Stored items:
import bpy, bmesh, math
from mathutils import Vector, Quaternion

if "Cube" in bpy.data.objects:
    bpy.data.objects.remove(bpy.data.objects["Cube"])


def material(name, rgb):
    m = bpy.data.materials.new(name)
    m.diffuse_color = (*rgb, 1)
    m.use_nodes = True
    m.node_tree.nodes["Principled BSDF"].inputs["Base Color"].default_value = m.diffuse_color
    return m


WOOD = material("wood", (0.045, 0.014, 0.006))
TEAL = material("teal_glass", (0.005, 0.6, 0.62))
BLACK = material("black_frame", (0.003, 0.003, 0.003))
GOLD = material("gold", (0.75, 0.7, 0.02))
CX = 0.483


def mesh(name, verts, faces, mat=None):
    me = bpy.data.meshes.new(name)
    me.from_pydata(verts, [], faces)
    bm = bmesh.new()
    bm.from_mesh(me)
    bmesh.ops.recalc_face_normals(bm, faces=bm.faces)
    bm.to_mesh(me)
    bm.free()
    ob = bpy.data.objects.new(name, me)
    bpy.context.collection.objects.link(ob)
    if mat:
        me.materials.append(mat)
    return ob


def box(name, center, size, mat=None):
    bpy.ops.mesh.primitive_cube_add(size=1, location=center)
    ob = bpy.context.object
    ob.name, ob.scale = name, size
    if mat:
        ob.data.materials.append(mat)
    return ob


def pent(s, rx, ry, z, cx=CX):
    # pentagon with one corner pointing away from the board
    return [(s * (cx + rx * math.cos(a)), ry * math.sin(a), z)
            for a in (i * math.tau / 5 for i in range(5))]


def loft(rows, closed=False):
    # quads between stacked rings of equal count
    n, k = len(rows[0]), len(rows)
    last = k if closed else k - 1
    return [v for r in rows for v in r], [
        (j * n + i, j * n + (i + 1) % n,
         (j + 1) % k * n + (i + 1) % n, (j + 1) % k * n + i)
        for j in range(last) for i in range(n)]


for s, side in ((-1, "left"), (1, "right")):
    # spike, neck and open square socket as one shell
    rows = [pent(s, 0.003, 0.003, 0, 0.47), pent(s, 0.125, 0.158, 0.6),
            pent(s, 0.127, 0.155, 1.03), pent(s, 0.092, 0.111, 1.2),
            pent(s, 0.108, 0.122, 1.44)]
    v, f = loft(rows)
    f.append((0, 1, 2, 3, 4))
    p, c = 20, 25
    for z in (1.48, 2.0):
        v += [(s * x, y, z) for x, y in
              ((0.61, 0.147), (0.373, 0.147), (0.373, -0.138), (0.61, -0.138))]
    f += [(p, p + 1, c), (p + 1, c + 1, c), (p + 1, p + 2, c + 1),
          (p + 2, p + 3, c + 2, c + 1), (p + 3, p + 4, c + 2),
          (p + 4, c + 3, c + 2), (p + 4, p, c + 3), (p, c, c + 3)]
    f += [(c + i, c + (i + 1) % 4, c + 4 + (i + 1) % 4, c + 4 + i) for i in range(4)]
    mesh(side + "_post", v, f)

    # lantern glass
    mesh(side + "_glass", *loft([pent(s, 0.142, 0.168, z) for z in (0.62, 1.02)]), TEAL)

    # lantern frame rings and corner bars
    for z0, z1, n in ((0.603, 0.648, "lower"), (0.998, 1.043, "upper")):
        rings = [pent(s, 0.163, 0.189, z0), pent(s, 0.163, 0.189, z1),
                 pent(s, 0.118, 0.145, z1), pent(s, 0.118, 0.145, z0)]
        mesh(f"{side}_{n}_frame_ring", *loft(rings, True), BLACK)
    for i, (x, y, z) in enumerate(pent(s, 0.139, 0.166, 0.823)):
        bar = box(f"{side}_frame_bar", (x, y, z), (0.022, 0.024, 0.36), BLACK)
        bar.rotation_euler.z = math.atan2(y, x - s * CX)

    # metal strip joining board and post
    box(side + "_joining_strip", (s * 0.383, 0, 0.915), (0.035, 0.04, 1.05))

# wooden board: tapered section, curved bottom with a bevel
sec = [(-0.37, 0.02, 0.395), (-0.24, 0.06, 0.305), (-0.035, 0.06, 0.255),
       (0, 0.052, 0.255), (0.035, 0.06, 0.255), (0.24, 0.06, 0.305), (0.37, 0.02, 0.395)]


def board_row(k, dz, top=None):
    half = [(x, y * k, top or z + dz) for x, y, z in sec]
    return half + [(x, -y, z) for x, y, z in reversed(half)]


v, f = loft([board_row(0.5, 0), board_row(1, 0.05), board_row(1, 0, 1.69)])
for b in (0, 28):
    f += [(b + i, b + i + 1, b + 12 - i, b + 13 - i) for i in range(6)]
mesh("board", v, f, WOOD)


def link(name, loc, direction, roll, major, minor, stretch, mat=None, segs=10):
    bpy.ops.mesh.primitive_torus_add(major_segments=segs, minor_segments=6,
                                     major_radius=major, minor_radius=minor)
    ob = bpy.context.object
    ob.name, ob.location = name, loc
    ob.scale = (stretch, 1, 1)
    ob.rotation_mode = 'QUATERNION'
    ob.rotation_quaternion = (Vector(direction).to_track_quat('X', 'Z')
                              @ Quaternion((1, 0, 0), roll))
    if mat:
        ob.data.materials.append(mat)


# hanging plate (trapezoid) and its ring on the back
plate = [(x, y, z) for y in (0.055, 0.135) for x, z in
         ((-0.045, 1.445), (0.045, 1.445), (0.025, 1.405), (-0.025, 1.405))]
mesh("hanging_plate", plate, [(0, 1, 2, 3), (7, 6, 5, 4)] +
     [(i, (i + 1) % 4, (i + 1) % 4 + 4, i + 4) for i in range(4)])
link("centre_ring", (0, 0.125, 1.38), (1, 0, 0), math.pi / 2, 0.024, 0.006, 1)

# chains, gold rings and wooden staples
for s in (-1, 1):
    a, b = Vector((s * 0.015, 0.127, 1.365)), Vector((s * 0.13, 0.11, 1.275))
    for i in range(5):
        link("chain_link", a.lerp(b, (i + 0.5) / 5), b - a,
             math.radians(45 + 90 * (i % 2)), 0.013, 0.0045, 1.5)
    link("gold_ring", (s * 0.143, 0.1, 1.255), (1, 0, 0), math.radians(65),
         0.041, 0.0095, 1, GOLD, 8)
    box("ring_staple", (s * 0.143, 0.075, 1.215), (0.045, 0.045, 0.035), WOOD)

Instructions for the task: With "size" as the search string, filter the records and return each line that has it.

Completed task:
def box(name, center, size, mat=None):
    bpy.ops.mesh.primitive_cube_add(size=1, location=center)
    ob.name, ob.scale = name, size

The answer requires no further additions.